Will all the work that was done at a minute after midnight in regards to Redfish Lake sockeye ultimately be in vain? Will the media even report the story when we lose our wild Chinook and wild steelhead if there are 1 million to 1.5 million hatchery fish returning to the Columbia/Snake basins? Will you, the average citizen, even care when that happens? And it will happen if we don't breach those dams.
We can make electricity in many, many different ways and in many ways that are more environmentally friendly than inundating a valley behind a concrete wall that subsequently imperils all the fish that travel to and from that former valley. We can transport in more ways than by barge and are actually doing that. People will recreate on a free flowing river as much, actually more, than they do on those reservoirs in eastern Washington. Irrigation is a non-issue, free flowing rivers have water, too, you just need more pipe.
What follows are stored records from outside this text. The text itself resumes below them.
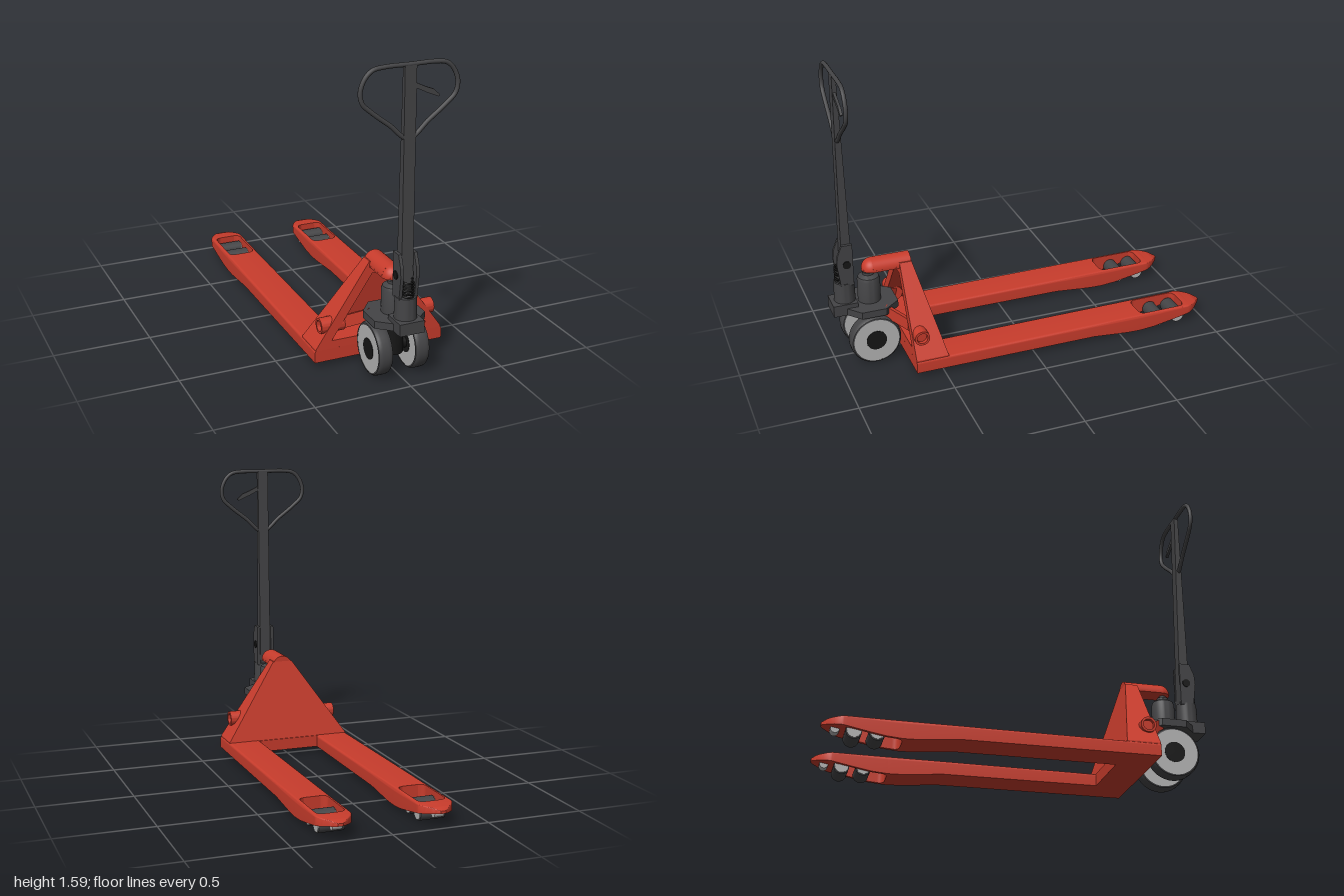
import * as THREE from 'three';
import { toCreasedNormals } from 'three/addons/utils/BufferGeometryUtils.js';

const paint = (color) => new THREE.MeshStandardMaterial({ color, side: THREE.DoubleSide });
const red = paint(0xc83c2c), dark = paint(0x444446), black = paint(0x161616), light = paint(0xb4b4b4);

export function createModel() {
  const root = new THREE.Group();

  const add = (name, geometry, material, x = 0, y = 0, z = 0) => {
    const mesh = new THREE.Mesh(geometry, material);
    mesh.name = name;
    mesh.position.set(x, y, z);
    root.add(mesh);
    return mesh;
  };
  const box = (name, mat, x, y, z, w, h, d) => add(name, new THREE.BoxGeometry(w, h, d), mat, x, y, z);
  const axial = (name, mat, r, len, x, y, z, seg = 32) =>
    add(name, new THREE.CylinderGeometry(r, r, len, seg).rotateZ(Math.PI / 2), mat, x, y, z);
  const lathe = (pts) =>
    toCreasedNormals(new THREE.LatheGeometry(pts.map((p) => new THREE.Vector2(...p)), 40), 0.6);
  const poly = (pts) => new THREE.Shape(pts.map((p) => new THREE.Vector2(...p)));
  const extrude = (shape, depth, steps = 1) =>
    new THREE.ExtrudeGeometry(shape, { depth, steps, bevelEnabled: false, curveSegments: 6 });
  // move every vertex of a geometry by a rule
  const deform = (geometry, rule, crease = 0.5) => {
    const p = geometry.attributes.position, v = new THREE.Vector3();
    for (let i = 0; i < p.count; i++) {
      rule(v.fromBufferAttribute(p, i));
      p.setXYZ(i, v.x, v.y, v.z);
    }
    return toCreasedNormals(geometry, crease);
  };
  // piecewise linear lookup, stops sorted by rising z
  const along = (stops, z) => {
    for (let i = 1; i < stops.length; i++) {
      const [a, ya] = stops[i - 1], [b, yb] = stops[i];
      if (z <= b) return THREE.MathUtils.lerp(ya, yb, THREE.MathUtils.clamp((z - a) / (b - a), 0, 1));
    }
    return stops[stops.length - 1][1];
  };

  // Forks: a cross-section swept along z, shaped by top, bottom and width rules
  const topLine = [[-1, 0.088], [-0.97, 0.099], [-0.9, 0.105], [-0.6, 0.103], [0.65, 0.094]];
  const bottomLine = [[-1, 0.074], [-0.9, 0.056], [-0.8, 0.036], [-0.7, 0.018], [-0.62, 0.011],
    [-0.55, 0.012], [-0.45, 0.02], [-0.34, 0.03], [0.65, 0.03]];
  const W = 0.09, H = 0.07, R = 0.014, holeHalf = 0.0725, holeR = 0.03, holeBack = -0.885, holeFront = -0.62;
  const noseWidth = (z) => (z > -0.9 ? 1 : 1 - 0.85 * Math.pow((-0.9 - z) / 0.1, 1.6));
  const holeWidth = (z) => {
    const d = Math.min(holeR, Math.max(0, Math.min(z - holeBack, holeFront - z)));
    return holeHalf - holeR + Math.sqrt(holeR ** 2 - (holeR - d) ** 2);
  };
  const fullSection = poly([[-W, 0], [W, 0], [W, H - R]]);
  fullSection.quadraticCurveTo(W, H, W - R, H);
  fullSection.lineTo(R - W, H);
  fullSection.quadraticCurveTo(-W, H, -W, H - R);
  const railSection = (s) => {
    const shape = poly([[s * holeHalf, 0], [s * W, 0], [s * W, H - R]]);
    shape.quadraticCurveTo(s * W, H, s * (W - R), H);
    shape.lineTo(s * holeHalf, H);
    return shape;
  };
  const forkPart = (section, z0, z1, steps, isRail) => deform(extrude(section, z1 - z0, steps), (v) => {
    v.z += z0;
    const low = along(bottomLine, v.z), high = along(topLine, v.z);
    v.y = low + (v.y / H) * (high - low);
    if (isRail && Math.abs(v.x) < holeHalf + 0.0005) v.x = Math.sign(v.x) * holeWidth(v.z);
    v.x *= noseWidth(v.z);
  });

  for (const s of [-1, 1]) {
    const cx = s * 0.26;
    add('forkBeam', forkPart(fullSection, holeFront, 0.65, 50), red, cx);
    add('forkNose', forkPart(fullSection, -1, holeBack, 16), red, cx);
    for (const side of [-1, 1]) add('forkRail', forkPart(railSection(side), holeBack, holeFront, 40, true), red, cx);

    // Load rollers and the small entry wheel
    for (const z of [-0.74, -0.85]) {
      axial('loadRoller', dark, 0.039, 0.13, cx, 0.041, z);
      axial('rollerHub', light, 0.034, 0.139, cx, 0.041, z);
    }
    axial('entryRoller', light, 0.022, 0.05, cx, 0.06, -0.935, 24);
  }

  // Cross beam joining the forks
  box('crossBeam', red, 0, 0.062, 0.56, 0.36, 0.064, 0.18);

  // Tower: triangular rim with a recessed back panel, leaning with height
  const lean = (v) => {
    const k = (v.y - 0.09) / 0.43;
    v.z = THREE.MathUtils.lerp(0.475 + 0.1 * k, 0.65 - 0.01 * k, v.z);
  };
  const outline = [[-0.345, 0.09], [0.345, 0.09], [0.345, 0.1], [0.055, 0.52], [-0.055, 0.52], [-0.345, 0.1]];
  const rim = poly(outline);
  rim.holes.push(poly([[-0.26, 0.135], [-0.04, 0.455], [0.04, 0.455], [0.26, 0.135]]));
  add('towerRim', deform(extrude(rim, 1), lean, 0.1), red);
  add('towerPanel', deform(extrude(poly(outline), 0.15), lean, 0.1), red);

  // Lift arm: half-round bar with a rounded end
  const armR = 0.055;
  add('liftArm', new THREE.CylinderGeometry(armR, armR, 0.205, 24, 1, false, Math.PI / 2, Math.PI)
    .rotateX(Math.PI / 2), red, 0, 0.495, 0.6775);
  add('liftArmEnd', new THREE.SphereGeometry(armR, 24, 12, Math.PI, Math.PI, 0, Math.PI / 2)
    .rotateY(Math.PI), red, 0, 0.495, 0.775);
  add('liftArmBase', new THREE.CylinderGeometry(armR, armR, 0.01, 32), red, 0, 0.495, 0.775);
  box('liftArmPlate', red, 0, 0.495, 0.6775, 0.11, 0.01, 0.205);

  for (const s of [-1, 1]) {
    // Pivot sleeves and linkage bars
    const sleeve = lathe([[0, 0], [0.04, 0], [0.04, 0.125], [0.028, 0.125], [0.028, 0.105], [0, 0.105]]);
    add('pivotSleeve', sleeve.rotateZ(-s * Math.PI / 2), red, s * 0.185, 0.205, 0.605);
    const from = new THREE.Vector3(s * 0.19, 0.205, 0.61), to = new THREE.Vector3(s * 0.095, 0.29, 0.745);
    const bar = box('linkBar', red, 0, 0, 0, 0.022, 0.06, from.distanceTo(to));
    bar.position.copy(from).lerp(to, 0.5);
    bar.lookAt(to);

    // Steering wheels
    const tire = lathe([[0.12, -0.038], [0.127, -0.036], [0.133, -0.028], [0.135, -0.015],
      [0.135, 0.015], [0.133, 0.028], [0.127, 0.036], [0.12, 0.038]]);
    add('steerTire', tire.rotateZ(Math.PI / 2), dark, s * 0.098, 0.137, 0.8);
    axial('wheelDisc', light, 0.122, 0.07, s * 0.098, 0.137, 0.8, 40);
    axial('wheelHub', black, 0.054, 0.074, s * 0.098, 0.137, 0.8);
    axial('linkBolt', black, 0.014, 0.02, s * 0.118, 0.295, 0.765, 16);
  }
  axial('axle', black, 0.03, 0.2, 0, 0.137, 0.8);
  add('steerColumn', new THREE.CylinderGeometry(0.05, 0.05, 0.18, 24), black, 0, 0.19, 0.8);

  // Pump base plate with cut corners, and its front block
  const plate = poly([[-0.07, 0.66], [0.07, 0.66], [0.135, 0.74], [0.135, 0.87], [0.065, 0.93],
    [-0.065, 0.93], [-0.135, 0.87], [-0.135, 0.74]]);
  add('pumpPlate', extrude(plate, 0.038).rotateX(Math.PI / 2), dark, 0, 0.315, 0);
  box('frontBlock', dark, 0, 0.308, 0.935, 0.13, 0.062, 0.13);

  // Pump cylinder and piston
  add('pumpCylinder', lathe([[0, 0.27], [0.05, 0.27], [0.05, 0.3], [0.06, 0.3], [0.06, 0.435], [0.054, 0.452],
    [0.03, 0.465], [0.03, 0.478], [0.018, 0.478], [0.018, 0.5]]), dark, 0, 0, 0.795);

  // Tiller foot, hinge cheeks, bolt and return spring
  add('tillerFoot', lathe([[0, 0.33], [0.056, 0.33], [0.053, 0.45], [0, 0.45]]), dark, 0, 0, 0.925);
  const cheek = poly([[0.882, 0.44], [0.95, 0.44], [0.966, 0.56], [0.962, 0.61], [0.938, 0.67], [0.882, 0.67]]);
  for (const s of [-1, 1])
    add('hingeCheek', extrude(cheek, 0.016).rotateY(-Math.PI / 2), dark, s * 0.041 + 0.008);
  axial('hingeBolt', black, 0.021, 0.108, 0, 0.56, 0.915, 24);
  const coil = Array.from({ length: 73 }, (_, i) => {
    const a = (i / 12) * Math.PI * 2;
    return new THREE.Vector3(0.027 * Math.cos(a), 0.452 + i * 0.0012, 0.945 + 0.024 * Math.sin(a));
  });
  add('returnSpring', new THREE.TubeGeometry(new THREE.CatmullRomCurve3(coil), 144, 0.005, 6), black);

  // Tiller shaft, slimmer in depth toward the top
  add('tillerShaft', deform(new THREE.BoxGeometry(0.06, 1.13, 1), (v) => {
    const k = v.y / 1.13 + 0.5;
    v.z = v.z > 0 ? THREE.MathUtils.lerp(0.938, 0.93, k) : THREE.MathUtils.lerp(0.882, 0.909, k);
  }, 0.3), dark, 0, 1.01, 0);

  // Handle loop
  const half = [[0.1, 1.305], [0.19, 1.375], [0.235, 1.42], [0.245, 1.475], [0.222, 1.535], [0.185, 1.568], [0.13, 1.577]];
  const loop = [[0, 1.228], ...half, [0, 1.577], ...half.map(([x, y]) => [-x, y]).reverse()]
    .map(([x, y]) => new THREE.Vector3(x, y, 0.92));
  const loopCurve = new THREE.CatmullRomCurve3(loop, true, 'centripetal');
  add('handleLoop', new THREE.TubeGeometry(loopCurve, 120, 0.011, 12, true), dark);

  // Release lever
  const lever = poly([[0.02, 1.495], [0.075, 1.468], [0.12, 1.45], [0.152, 1.42], [0.145, 1.412], [0.08, 1.44], [0.02, 1.47]]);
  add('releaseLever', extrude(lever, 0.014), dark, 0, 0, 0.913);

  return root;
}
You can be a part of the generation that saved the wild salmon and wild steelhead of the Snake River Basin, the descendants of the multitude of fish that the Corps of Discovery was awed by and also fed by when they almost starved to death crossing over the Continental Divide in 1805. Or you can be a part of the generation that watched as the wild salmon and wild steelhead of the Snake River Basin went extinct, but you can say you saved some concrete. Do you secure food for the species or for your machines? I say you can do both by expanding your energy portfolio by breaching four dams, only four dams, and producing the small amount of electricity those dams actually produce by alternate means.
There is hope for the future, but this current House of Representatives made up of Doc Hastings and others don't want you to have hope, they want you dependent upon the dinosaurs of energy and the infrastructure and logistics those dinosaurs greedily force you to subsidize for them. They choose the dinosaurs over you and your natural heritage because the dinosaurs line their pockets with cash. They only see a world where mankind takes and takes and takes like a plague of locusts. Salmon advocates in the Pacific Northwest offer you a better world, a world where everything in your house turns on when you want it to, goods are transported to market without the trade off of hundreds of millions of dead fish, recreation is abound, crops are irrigated and wild salmon and wild steelhead recover on their own without billions of taxpayer and ratepayer dollars being wasted year after year by federal agencies with no intention of saving those fish. Do you want a better world? There it is, have the guts to demand it.